Brands in textile industry will have to take steps to not only keep in check hazardous chemicals in the finished article, but also in waste water, sludge and (at a later stage) in air emissions
With the shift in manufacturing base to the producer countries in the East, the monitoring of the supply chain activities such as logistics, deliveries, quality and environmental compliances has undergone a paradigm shift. The fragmented nature of the supply chain has compounded the challenges to brands to ensure consumer safety and eco-compliance in their products.

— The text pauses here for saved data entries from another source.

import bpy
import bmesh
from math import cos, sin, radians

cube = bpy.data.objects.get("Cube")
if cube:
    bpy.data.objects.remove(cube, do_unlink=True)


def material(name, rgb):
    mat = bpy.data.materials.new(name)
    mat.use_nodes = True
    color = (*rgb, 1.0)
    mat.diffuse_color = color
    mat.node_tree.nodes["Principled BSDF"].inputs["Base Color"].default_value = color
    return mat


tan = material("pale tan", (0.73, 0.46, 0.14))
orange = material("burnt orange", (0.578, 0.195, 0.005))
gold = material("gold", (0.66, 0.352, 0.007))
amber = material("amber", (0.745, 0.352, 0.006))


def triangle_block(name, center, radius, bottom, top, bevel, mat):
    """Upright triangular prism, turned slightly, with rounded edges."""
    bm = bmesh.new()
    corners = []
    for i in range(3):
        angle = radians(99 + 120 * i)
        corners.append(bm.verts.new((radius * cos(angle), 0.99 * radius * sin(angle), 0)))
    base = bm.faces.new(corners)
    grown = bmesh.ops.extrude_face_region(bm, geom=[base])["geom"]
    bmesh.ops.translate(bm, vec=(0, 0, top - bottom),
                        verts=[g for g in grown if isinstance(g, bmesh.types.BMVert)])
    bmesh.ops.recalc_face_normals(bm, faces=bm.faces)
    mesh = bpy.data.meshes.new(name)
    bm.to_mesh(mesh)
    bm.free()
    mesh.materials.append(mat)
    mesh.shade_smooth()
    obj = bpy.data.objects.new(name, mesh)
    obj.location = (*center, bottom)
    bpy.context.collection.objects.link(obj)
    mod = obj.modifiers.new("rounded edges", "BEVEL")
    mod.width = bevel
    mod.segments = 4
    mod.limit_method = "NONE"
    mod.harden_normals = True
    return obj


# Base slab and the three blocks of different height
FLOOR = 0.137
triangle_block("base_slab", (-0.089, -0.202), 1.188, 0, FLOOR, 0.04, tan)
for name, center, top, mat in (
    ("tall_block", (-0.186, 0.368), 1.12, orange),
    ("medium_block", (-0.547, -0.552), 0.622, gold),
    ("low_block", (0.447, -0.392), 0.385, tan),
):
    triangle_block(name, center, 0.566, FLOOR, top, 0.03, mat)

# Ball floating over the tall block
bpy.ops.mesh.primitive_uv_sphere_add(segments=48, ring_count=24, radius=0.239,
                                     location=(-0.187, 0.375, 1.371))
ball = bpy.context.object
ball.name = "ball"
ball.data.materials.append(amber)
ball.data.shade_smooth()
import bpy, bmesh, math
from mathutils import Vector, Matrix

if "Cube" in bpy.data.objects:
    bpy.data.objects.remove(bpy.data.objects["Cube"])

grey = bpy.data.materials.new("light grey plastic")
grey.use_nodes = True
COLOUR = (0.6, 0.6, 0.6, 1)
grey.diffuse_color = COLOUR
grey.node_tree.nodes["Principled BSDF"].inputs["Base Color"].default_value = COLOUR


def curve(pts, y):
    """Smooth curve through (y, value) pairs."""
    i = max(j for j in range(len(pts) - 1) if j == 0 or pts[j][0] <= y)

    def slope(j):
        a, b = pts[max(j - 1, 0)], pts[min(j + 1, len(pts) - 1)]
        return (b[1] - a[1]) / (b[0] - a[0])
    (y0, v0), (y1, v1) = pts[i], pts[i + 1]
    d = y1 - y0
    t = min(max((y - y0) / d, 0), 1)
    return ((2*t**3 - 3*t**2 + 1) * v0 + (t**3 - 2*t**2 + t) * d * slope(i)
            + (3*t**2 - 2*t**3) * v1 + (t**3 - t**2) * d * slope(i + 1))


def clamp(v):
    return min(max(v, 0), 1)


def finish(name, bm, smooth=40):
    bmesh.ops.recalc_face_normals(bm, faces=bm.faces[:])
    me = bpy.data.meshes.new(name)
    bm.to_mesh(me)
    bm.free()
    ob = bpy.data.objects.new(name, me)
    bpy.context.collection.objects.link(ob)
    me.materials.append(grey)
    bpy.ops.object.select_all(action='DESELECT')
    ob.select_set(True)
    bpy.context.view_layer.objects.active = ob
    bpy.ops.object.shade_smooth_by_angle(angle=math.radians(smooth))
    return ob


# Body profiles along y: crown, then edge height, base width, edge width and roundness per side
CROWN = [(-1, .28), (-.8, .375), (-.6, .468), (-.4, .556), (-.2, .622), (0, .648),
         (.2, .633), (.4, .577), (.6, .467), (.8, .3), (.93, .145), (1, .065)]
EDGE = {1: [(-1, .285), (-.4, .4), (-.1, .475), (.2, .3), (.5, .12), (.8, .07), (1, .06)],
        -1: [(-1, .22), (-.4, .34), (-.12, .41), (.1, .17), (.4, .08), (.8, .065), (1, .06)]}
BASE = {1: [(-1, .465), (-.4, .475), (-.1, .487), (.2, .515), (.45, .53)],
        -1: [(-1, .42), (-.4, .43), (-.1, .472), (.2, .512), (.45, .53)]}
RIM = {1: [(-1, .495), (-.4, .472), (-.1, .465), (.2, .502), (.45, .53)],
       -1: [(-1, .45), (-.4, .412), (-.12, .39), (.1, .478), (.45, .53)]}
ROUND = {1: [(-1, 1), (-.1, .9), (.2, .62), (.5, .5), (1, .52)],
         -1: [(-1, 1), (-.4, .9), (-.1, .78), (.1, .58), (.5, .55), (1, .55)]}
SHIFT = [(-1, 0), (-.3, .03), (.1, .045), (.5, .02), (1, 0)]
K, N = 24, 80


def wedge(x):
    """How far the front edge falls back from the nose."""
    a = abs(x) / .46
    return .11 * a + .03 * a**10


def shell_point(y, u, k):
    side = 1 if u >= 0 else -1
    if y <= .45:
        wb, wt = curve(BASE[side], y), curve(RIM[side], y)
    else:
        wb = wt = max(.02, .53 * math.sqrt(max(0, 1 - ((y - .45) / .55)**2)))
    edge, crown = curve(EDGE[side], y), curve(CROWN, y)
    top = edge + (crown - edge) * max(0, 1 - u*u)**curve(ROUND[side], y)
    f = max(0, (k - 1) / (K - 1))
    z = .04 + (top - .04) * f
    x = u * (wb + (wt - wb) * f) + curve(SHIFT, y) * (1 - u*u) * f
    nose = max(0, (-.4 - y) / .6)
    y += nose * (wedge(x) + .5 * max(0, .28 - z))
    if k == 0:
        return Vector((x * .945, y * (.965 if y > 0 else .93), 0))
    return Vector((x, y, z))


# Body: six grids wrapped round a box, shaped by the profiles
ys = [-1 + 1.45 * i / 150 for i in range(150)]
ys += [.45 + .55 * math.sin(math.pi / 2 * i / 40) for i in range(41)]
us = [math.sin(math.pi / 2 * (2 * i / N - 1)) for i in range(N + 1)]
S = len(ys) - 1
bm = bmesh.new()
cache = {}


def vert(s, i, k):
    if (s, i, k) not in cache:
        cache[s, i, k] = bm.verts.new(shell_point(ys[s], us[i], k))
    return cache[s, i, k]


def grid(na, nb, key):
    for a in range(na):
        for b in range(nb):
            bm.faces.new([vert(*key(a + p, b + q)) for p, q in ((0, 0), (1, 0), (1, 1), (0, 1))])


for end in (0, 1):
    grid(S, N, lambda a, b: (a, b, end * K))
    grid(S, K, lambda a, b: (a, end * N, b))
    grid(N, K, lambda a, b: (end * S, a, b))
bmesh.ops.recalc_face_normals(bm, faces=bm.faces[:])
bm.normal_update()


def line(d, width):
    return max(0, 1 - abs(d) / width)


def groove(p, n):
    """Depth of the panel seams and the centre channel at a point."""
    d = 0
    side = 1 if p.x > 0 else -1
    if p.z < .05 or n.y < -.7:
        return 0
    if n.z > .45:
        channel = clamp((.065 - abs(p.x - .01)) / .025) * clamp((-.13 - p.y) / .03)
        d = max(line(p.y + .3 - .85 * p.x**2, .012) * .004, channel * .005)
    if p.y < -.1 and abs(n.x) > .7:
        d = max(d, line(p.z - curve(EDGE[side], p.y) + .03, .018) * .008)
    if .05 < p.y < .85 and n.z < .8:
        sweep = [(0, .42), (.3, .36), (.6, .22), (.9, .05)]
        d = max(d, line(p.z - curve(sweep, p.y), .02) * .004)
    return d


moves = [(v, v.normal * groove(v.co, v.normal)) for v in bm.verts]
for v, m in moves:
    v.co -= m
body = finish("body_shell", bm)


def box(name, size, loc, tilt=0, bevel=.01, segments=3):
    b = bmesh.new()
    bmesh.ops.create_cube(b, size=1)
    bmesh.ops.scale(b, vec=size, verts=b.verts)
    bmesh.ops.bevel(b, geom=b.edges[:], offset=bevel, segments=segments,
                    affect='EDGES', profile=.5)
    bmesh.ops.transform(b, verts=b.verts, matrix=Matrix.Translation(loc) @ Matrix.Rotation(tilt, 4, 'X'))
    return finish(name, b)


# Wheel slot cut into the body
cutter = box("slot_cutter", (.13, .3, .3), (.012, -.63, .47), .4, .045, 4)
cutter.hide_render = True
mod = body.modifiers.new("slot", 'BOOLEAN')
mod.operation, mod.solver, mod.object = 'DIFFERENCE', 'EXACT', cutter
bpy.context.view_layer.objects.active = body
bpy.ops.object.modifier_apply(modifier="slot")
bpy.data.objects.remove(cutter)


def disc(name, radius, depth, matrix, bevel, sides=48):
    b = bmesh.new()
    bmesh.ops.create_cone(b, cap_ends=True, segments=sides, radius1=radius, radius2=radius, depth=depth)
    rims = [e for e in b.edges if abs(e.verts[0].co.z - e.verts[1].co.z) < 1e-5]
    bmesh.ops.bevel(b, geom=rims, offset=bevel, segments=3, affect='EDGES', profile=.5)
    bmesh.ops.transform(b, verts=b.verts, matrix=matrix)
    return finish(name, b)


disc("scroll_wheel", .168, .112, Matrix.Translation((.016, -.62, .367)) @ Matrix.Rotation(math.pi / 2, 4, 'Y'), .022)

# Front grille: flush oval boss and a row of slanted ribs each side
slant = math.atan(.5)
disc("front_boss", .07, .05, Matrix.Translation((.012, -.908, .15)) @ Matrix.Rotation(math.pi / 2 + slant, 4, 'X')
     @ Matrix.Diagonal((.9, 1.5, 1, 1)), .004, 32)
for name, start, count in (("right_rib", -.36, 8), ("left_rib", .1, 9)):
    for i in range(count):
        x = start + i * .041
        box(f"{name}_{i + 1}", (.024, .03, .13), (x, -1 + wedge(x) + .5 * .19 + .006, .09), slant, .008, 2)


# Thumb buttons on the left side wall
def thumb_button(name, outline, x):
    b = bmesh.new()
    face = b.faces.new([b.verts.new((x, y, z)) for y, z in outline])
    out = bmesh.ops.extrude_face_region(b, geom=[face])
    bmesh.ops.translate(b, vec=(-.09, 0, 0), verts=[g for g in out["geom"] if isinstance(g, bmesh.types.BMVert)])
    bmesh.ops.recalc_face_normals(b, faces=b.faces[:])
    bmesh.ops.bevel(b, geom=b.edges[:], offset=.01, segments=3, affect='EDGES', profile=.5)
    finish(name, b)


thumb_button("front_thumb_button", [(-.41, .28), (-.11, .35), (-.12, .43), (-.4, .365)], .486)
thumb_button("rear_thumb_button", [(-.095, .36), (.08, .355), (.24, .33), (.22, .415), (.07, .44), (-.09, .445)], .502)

Many brands traditionally have been focusing on consumer safety. In order to ensure that the final article is free from hazardous chemicals, most brands formulate a Restricted Substances List (RSL), which is a guideline on chemicals that are prohibited for use. The compliance to the RSL is generally checked through random sampling and testing of the finished article at accredited laboratories.
Brands require their suppliers and business partners to implement processes in their operations to comply with these RSL requirements and communicate the information to their raw material suppliers.
The question is: Is there actual compliance with such initiatives and policies across the fragmented and diverse supply chain?
The Dirty Laundry campaign
A new investigative campaign by Greenpeace – called ‘Dirty Laundry’, has brought out some pointers to the above question. Greenpeace started a campaign to profile the problem of water pollution resulting from the release of hazardous chemicals by the textile industry in China. In its series of investigations, the NGO found that environmentally harmful chemicals were being widely used in the processing chain, even by leading brands – inspite of the brands’ claims of implementing RSLs at their suppliers end.
The Dirty Laundry reports thus have blown the lid off the role brands are expected to play in product and consumer safety by ensuring compliance of their supply chain.